Note: Shortly after completing this review, Sony released the newest version of the NEX line, the NEX-5n. The new camera is almost a button for button clone of the NEX-5, however Sony did move the playback button closer to the side of the camera. The NEX-5n adds a couple of features that would be of interest to the underwater photographer: a new sensor with 2 more megapixels (16.1 vs 14.2 for the NEX-5), improved autofocus and shutter response time and 1080p instead of 1080i HD video capture.
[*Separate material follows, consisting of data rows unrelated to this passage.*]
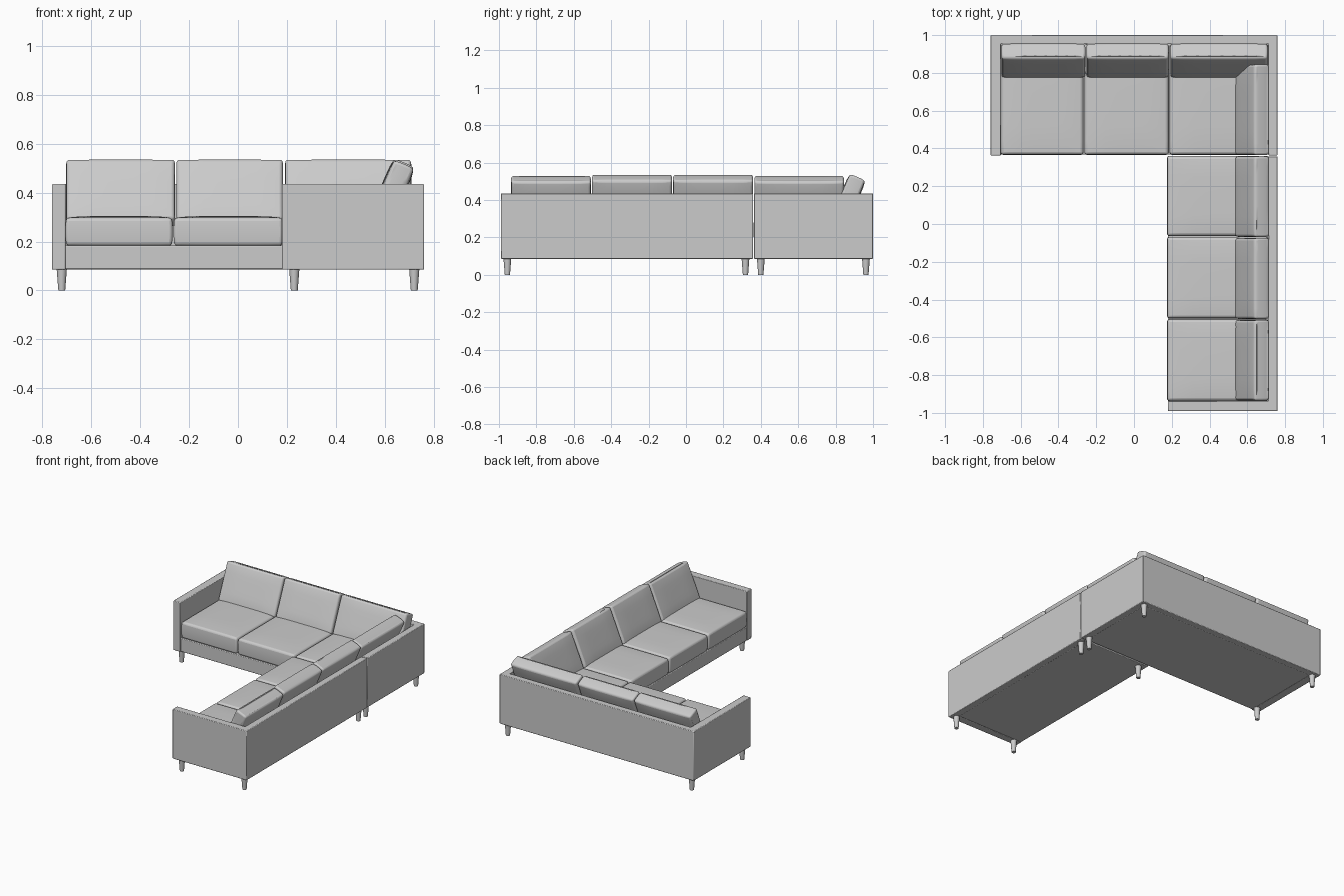
import bpy, bmesh, math
from mathutils import Vector, Matrix

if "Cube" in bpy.data.objects:
    bpy.data.objects.remove(bpy.data.objects["Cube"])

fabric = bpy.data.materials.new("light grey fabric")
fabric.diffuse_color = (0.6, 0.6, 0.6, 1)
fabric.use_nodes = True
fabric.node_tree.nodes["Principled BSDF"].inputs["Base Color"].default_value = fabric.diffuse_color


def finish(name, bm, bevel=0.0, segments=2, angle=35):
    bmesh.ops.recalc_face_normals(bm, faces=bm.faces)
    mesh = bpy.data.meshes.new(name)
    bm.to_mesh(mesh)
    bm.free()
    obj = bpy.data.objects.new(name, mesh)
    bpy.context.collection.objects.link(obj)
    mesh.materials.append(fabric)
    if bevel:
        mod = obj.modifiers.new("soft edges", 'BEVEL')
        mod.width = bevel
        mod.segments = segments
        mod.limit_method = 'ANGLE'
        mod.angle_limit = math.radians(50)
    bpy.ops.object.select_all(action='DESELECT')
    obj.select_set(True)
    bpy.context.view_layer.objects.active = obj
    bpy.ops.object.shade_smooth_by_angle(angle=math.radians(angle))
    return obj


def prism(name, plan, z0, z1, bevel=0.004):
    """Vertical extrusion of a floor plan outline."""
    bm = bmesh.new()
    face = bm.faces.new([bm.verts.new((x, y, z0)) for x, y in plan])
    top = bmesh.ops.extrude_face_region(bm, geom=[face])
    bmesh.ops.translate(bm, vec=(0, 0, z1 - z0),
                        verts=[g for g in top["geom"] if isinstance(g, bmesh.types.BMVert)])
    return finish(name, bm, bevel)


def rect(x0, x1, y0, y1):
    return [(x0, y0), (x1, y0), (x1, y1), (x0, y1)]


def cushion(name, size, matrix, puff, bevel=0.013):
    """Padded box, its two large z faces swelling towards the middle."""
    bm = bmesh.new()
    bmesh.ops.create_cube(bm, size=2)
    bmesh.ops.subdivide_edges(bm, edges=bm.edges, cuts=7, use_grid_fill=True)
    for v in bm.verts:
        u, w, t = v.co
        swell = puff * ((1 - u ** 4) * (1 - w ** 4)) ** 0.7 * t
        side = 0.003 * (1 - t * t)
        v.co = Vector((u * (size[0] / 2 - 0.003 + side),
                       w * (size[1] / 2 - 0.003 + side),
                       t * size[2] / 2 + swell))
    bm.transform(matrix)
    return finish(name, bm, bevel, 3)


def seat(name, x0, x1, y0, y1):
    z0, z1 = 0.183, 0.297
    mid = Matrix.Translation(((x0 + x1) / 2, (y0 + y1) / 2, (z0 + z1) / 2))
    cushion(name, (x1 - x0, y1 - y0, z1 - z0), mid, 0.007)


TILT = math.radians(23)
THICK, HIGH = 0.088, 0.27


def back_cushion(name, along, a0, a1, front, lift=0.0):
    """Leaning cushion; 'front' is where its face meets the seat."""
    up = Vector((0, math.sin(TILT), math.cos(TILT)))
    rear = Vector((0, math.cos(TILT), -math.sin(TILT)))
    across = Vector((1, 0, 0))
    if along == 'Y':                       # lean towards +x instead of +y
        up, rear = (Vector((v.y, 0, v.z)) for v in (up, rear))
        across = Vector((0, 1, 0))
        base = Vector((front, (a0 + a1) / 2, 0.291 + lift))
    else:
        base = Vector(((a0 + a1) / 2, front, 0.291 + lift))
    mid = base + up * HIGH / 2 + rear * THICK / 2
    m = Matrix((across, up, rear)).transposed().to_4x4()
    m.translation = mid
    cushion(name, (a1 - a0, HIGH, THICK), m, 0.006)


# Rear section: U-shaped wall around a seat base
prism("rear_section_walls",
      [(-0.76, 0.363), (-0.705, 0.363), (-0.705, 0.953), (0.712, 0.953),
       (0.712, 0.363), (0.76, 0.363), (0.76, 1.0), (-0.76, 1.0)], 0.085, 0.435)
prism("rear_section_base", rect(-0.707, 0.714, 0.367, 0.955), 0.087, 0.183)

# Side section: L-shaped wall around a seat base
prism("side_section_walls",
      [(0.18, -0.99), (0.76, -0.99), (0.76, 0.358), (0.712, 0.358),
       (0.712, -0.937), (0.18, -0.937)], 0.085, 0.435)
prism("side_section_base", rect(0.18, 0.714, -0.939, 0.358), 0.087, 0.183)

# Seat cushions
for i, (x0, x1) in enumerate([(-0.705, -0.267), (-0.263, 0.184), (0.188, 0.712)]):
    seat(f"rear_seat_{i + 1}", x0, x1, 0.366, 0.953)
for i, (y0, y1) in enumerate([(-0.937, -0.504), (-0.5, -0.068), (-0.064, 0.361)]):
    seat(f"side_seat_{i + 1}", 0.175, 0.712, y0, y1)

# Back cushions
for i, (x0, x1) in enumerate([(-0.702, -0.257), (-0.252, 0.184), (0.192, 0.708)]):
    back_cushion(f"rear_back_cushion_{i + 1}", 'X', x0, x1, 0.772)
for i, (y0, y1) in enumerate([(-0.935, -0.508), (-0.503, -0.074),
                              (-0.069, 0.359), (0.365, 0.845)]):
    back_cushion(f"side_back_cushion_{i + 1}", 'Y', y0, y1, 0.533,
                 -0.006 if i in (0, 3) else 0)

# Tapered legs
spots = [(x, y) for x in (-0.72, 0.72) for y in (0.4, 0.962)]
spots += [(x, y) for x in (0.23, 0.72) for y in (-0.955, 0.318)]
for i, (x, y) in enumerate(spots):
    bm = bmesh.new()
    bmesh.ops.create_cone(bm, cap_ends=True, segments=16, radius1=0.014, radius2=0.021,
                          depth=0.09, matrix=Matrix.Translation((x, y, 0.045)))
    finish(f"leg_{i + 1}", bm)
In response to the new camera, Aquatica recently released renderings for the new AN-5n housing. The new AN-5n incorporates minor changes over the original AN-5. Gone is the window on top of the housing that allowed the user to use the on-camera flash (the dome ports pretty much blocked the light coming from the on-camera flash anyway, rendering it useless for underwater use), a new latch system replaces the older stainless steel hook system and it now has a very slick cam operated rotary lock. The latch design came from Aquatica’s recent acquisition of Amphibico. Aquatica integrated Amphibico’s latch design as it is arguably the best method right now for sealing the back of any underwater camera. There is no release date yet for the new AN-5n housing. The AN-5 is still in production and the NEX-5 is still available from most retailers, and being the “older” model, can be picked up at a substantial discount.